Aristotle once wrote that "we become builders by building and we become harpists by playing the harp." He was referring how to become a good person, which you can probably guess comes about by being good.
The underlying point is simple: a verb is only a word if it is being done. Actually being done, not talked about or wished for.
I finished building my straw-bale house in May, 2011. But I did not go on building houses. I learnt a hell-of-a-lot during the process. I'd never owned a power tool before, and now I have lots of various tools collecting spiderwebs in the shed. But because I only wanted to build myself a place to call home, I don't walk around thinking of myself as a builder.
Which is fine, as I don't want to be a builder. Aristotle's point applies to those skills we wish to master.
It's only recently that I truly discovered The Beatles. Sure, I knew who they were, but I never really appreciated them or their music. The TV series 'The Beatles: Get Back' does a fantastic job of being able to see the band at the peak of their creative powers, and the final days of their collective powers.
'Get Back is an intimate look at four guys (I feel generous including Ringo in the posse of creatives, but who am I to judge) creating an album that has stood the test of time.
And to watch them lazily meander their way into writing a song belies the actual effort involved. Fifty-seven hours of footage was filmed, and in that time they wrote 'Let It Be', 'I've Got A Feeling', 'Two of Us', 'The Long and Winding Road', 'Get Back' among others.
The thing is, these songs didn't take fifty-seven hours to write. They took ten years.
The early days of The Quarrymen/The Silver Beetles/The Beatles tells the true story of how you get to be so good that you can write classics seemingly effortlessly.

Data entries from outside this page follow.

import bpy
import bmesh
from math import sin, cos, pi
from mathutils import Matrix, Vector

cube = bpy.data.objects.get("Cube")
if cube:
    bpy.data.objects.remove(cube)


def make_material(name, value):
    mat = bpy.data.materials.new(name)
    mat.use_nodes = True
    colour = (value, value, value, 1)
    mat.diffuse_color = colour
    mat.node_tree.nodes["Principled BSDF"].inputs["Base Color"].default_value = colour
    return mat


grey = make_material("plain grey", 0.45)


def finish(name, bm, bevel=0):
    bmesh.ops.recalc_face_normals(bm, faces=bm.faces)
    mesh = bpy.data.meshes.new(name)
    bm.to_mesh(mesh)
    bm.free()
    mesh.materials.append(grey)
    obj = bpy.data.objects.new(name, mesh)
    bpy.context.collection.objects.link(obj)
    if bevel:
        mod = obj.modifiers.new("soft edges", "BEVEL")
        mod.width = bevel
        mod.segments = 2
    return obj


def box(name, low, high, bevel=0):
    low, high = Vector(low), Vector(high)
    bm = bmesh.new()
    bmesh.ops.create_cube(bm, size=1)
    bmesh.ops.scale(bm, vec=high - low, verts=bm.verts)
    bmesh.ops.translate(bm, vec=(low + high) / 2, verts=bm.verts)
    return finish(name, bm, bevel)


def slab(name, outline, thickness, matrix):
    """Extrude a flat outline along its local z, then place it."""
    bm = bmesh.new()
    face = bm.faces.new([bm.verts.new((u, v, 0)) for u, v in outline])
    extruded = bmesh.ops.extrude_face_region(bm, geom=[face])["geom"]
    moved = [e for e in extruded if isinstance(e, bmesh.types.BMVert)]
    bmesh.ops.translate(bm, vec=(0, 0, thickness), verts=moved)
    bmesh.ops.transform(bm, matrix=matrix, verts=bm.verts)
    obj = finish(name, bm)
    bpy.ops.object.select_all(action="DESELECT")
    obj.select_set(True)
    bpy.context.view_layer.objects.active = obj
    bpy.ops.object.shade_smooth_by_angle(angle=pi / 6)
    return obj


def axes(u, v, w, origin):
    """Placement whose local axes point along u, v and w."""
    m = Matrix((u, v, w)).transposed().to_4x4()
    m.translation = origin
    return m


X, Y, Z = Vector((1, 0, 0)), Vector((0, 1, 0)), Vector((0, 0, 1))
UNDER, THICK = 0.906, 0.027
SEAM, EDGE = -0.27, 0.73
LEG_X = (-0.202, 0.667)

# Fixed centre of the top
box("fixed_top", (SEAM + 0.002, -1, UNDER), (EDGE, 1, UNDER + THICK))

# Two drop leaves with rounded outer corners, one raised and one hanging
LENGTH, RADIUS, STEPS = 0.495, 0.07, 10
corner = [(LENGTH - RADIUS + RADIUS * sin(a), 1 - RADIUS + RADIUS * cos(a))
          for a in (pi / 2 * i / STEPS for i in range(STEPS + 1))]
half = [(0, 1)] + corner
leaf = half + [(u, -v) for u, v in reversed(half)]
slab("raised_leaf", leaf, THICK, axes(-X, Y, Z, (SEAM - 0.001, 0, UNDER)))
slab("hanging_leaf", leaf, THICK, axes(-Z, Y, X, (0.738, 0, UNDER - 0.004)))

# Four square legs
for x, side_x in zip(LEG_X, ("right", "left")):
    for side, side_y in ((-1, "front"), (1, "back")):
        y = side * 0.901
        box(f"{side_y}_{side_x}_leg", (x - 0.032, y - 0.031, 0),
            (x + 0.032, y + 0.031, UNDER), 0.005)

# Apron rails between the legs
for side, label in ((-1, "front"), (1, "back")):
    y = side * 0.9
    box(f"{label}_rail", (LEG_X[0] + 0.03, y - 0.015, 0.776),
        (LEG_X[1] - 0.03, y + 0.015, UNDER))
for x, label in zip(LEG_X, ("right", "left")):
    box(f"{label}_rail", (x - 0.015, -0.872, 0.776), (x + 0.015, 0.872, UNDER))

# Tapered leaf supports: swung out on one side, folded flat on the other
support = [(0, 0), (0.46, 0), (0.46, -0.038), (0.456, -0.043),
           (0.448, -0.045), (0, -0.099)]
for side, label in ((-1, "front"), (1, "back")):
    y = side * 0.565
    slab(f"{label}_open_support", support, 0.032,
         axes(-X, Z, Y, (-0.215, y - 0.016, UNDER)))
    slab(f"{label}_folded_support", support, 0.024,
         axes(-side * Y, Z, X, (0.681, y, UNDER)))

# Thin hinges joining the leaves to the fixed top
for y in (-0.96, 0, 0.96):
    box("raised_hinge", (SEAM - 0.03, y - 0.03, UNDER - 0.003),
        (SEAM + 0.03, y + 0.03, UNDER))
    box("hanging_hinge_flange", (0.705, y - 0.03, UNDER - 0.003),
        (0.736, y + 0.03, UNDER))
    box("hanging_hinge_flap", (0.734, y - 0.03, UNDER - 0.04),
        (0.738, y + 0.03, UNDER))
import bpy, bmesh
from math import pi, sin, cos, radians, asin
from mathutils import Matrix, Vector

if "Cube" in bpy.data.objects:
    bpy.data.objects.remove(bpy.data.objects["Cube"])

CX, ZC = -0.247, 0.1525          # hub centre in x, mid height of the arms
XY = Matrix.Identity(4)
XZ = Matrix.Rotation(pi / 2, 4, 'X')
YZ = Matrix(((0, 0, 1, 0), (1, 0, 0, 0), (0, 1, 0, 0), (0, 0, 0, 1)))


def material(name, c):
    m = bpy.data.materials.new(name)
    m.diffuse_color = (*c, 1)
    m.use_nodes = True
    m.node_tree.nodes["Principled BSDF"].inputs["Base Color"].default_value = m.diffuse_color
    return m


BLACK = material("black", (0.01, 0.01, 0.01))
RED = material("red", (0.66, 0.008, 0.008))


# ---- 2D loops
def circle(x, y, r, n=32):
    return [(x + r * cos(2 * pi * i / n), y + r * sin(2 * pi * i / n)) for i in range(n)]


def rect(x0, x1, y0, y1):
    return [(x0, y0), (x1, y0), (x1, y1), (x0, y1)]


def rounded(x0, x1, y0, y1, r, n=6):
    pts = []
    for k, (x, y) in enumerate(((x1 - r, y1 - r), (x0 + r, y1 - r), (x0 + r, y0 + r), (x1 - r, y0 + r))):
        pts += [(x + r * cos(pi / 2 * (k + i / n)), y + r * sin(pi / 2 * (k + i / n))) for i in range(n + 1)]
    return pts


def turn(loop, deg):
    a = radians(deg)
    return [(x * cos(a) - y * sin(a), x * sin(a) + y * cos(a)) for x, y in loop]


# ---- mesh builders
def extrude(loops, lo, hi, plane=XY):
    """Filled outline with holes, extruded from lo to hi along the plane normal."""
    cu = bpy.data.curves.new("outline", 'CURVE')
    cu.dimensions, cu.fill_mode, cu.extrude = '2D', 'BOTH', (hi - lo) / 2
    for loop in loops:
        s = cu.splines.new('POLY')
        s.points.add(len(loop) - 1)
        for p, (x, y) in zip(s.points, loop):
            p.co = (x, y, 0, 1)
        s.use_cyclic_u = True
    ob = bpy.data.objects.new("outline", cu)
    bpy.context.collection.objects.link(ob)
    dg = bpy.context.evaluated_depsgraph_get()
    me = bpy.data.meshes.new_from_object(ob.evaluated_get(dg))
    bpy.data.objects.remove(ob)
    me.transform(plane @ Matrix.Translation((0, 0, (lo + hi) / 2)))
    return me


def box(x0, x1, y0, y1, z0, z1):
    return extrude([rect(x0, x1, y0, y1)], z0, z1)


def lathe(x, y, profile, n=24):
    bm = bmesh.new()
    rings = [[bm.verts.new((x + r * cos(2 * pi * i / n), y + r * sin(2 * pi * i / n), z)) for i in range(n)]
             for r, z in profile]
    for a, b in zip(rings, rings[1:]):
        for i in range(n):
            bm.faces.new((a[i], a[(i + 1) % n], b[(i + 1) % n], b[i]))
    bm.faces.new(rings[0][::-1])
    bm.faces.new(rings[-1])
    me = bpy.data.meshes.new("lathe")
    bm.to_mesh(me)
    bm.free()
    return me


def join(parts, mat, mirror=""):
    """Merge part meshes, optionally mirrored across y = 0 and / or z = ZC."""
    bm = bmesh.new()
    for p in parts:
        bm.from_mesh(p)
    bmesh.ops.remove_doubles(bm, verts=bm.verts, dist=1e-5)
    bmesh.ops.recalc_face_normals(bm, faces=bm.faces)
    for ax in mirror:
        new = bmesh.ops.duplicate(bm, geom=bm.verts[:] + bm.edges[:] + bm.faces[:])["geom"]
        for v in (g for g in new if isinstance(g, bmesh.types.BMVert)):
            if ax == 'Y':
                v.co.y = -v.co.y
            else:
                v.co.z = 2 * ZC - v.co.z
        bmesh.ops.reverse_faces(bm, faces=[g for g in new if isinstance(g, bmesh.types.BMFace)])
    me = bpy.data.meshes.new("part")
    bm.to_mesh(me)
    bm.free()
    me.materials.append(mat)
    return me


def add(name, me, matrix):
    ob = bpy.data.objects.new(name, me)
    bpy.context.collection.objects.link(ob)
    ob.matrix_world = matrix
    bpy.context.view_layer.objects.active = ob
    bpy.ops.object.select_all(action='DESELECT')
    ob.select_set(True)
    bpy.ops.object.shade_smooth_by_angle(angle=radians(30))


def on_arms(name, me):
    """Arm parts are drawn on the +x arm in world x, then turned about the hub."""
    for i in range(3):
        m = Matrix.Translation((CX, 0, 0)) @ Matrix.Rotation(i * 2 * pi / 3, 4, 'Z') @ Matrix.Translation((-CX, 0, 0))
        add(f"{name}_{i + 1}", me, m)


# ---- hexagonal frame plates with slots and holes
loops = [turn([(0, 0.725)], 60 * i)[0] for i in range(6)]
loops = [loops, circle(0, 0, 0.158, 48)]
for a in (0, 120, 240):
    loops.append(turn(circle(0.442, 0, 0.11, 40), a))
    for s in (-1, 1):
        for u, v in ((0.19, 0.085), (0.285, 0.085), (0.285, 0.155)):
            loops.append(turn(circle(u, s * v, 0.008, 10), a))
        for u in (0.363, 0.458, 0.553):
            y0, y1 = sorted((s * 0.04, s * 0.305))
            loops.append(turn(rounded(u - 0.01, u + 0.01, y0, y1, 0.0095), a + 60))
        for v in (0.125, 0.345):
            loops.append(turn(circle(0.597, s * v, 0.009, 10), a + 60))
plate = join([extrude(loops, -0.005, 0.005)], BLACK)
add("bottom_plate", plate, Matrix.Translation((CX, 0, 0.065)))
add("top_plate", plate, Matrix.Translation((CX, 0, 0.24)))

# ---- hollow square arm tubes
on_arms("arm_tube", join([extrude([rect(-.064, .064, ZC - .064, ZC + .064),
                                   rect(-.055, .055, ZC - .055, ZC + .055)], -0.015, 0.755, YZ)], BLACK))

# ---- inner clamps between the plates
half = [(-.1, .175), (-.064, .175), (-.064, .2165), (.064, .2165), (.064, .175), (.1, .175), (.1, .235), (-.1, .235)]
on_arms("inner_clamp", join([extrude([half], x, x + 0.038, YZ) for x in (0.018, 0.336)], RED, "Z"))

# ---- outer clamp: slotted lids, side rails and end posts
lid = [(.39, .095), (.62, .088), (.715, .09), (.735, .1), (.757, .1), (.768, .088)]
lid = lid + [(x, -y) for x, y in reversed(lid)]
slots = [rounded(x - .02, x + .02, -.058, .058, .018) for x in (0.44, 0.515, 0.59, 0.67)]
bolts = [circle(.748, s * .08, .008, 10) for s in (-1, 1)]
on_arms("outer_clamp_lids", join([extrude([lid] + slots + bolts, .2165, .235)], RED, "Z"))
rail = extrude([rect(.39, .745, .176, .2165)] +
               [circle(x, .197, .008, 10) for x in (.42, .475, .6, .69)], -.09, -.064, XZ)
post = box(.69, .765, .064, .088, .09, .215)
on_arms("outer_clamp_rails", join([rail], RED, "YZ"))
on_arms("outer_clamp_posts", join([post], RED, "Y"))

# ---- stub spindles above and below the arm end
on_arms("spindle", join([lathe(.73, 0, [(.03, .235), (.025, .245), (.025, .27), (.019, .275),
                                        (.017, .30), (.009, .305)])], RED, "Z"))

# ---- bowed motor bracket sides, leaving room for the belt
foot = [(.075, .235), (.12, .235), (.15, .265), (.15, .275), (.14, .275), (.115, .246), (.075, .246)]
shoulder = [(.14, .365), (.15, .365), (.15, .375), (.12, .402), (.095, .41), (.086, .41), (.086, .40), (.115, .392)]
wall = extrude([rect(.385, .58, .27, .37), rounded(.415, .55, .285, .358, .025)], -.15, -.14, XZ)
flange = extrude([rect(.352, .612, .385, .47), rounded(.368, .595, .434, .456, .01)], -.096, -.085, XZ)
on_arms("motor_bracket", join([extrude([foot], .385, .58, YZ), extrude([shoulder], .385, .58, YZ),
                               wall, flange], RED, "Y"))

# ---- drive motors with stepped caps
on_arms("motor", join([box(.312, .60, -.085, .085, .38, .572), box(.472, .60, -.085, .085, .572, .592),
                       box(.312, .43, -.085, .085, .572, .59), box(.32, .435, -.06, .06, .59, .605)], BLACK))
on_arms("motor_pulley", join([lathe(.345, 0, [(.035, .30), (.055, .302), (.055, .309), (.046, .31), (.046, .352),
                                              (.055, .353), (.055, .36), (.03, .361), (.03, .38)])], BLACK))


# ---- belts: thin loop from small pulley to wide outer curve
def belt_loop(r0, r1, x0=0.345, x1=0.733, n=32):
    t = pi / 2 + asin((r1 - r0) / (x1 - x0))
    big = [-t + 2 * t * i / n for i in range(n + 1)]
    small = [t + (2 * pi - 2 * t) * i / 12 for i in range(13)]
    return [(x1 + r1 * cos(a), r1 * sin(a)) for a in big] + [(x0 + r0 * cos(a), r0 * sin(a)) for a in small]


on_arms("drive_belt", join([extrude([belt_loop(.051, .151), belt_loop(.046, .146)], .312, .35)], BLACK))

In the outskirts of Liverpool, during June & July 1960, Lennon, McCartney, Harrison played sixteen shows with the instructions to play through the fighting. Between August 17 - November 28 1960, The Beatles played 98 consecutive nights in Hamburg, with six to seven sets per night. This intense schedule only ended because the 17-year-old George Harrison was deported because he was working whilst a minor.
Throughout the Winter of 1961, they played 20 shows per month. They return to Hamburg for another stretch of consecutive shows between April 1 and July 1. The intensity doesn't slow down, and somehow, during 1962 they often play more shows in a month than there are days. Amidst the frenetic pass, they record their first album 'Please Please Me.'
It becomes a hit, and in October 1963, the term Beatlemania is coined.
'Let It Be' was written off the back of the formative years when Lennon/McCartney honed their writing skills during endless performing.
It doesn't matter what the skill is, it'll involve the same level of progression, from adhering to pre-defined rules to then having the ability to transcend those rules. And only time and practice, the actual doing, is how one gets from being a novice to a master.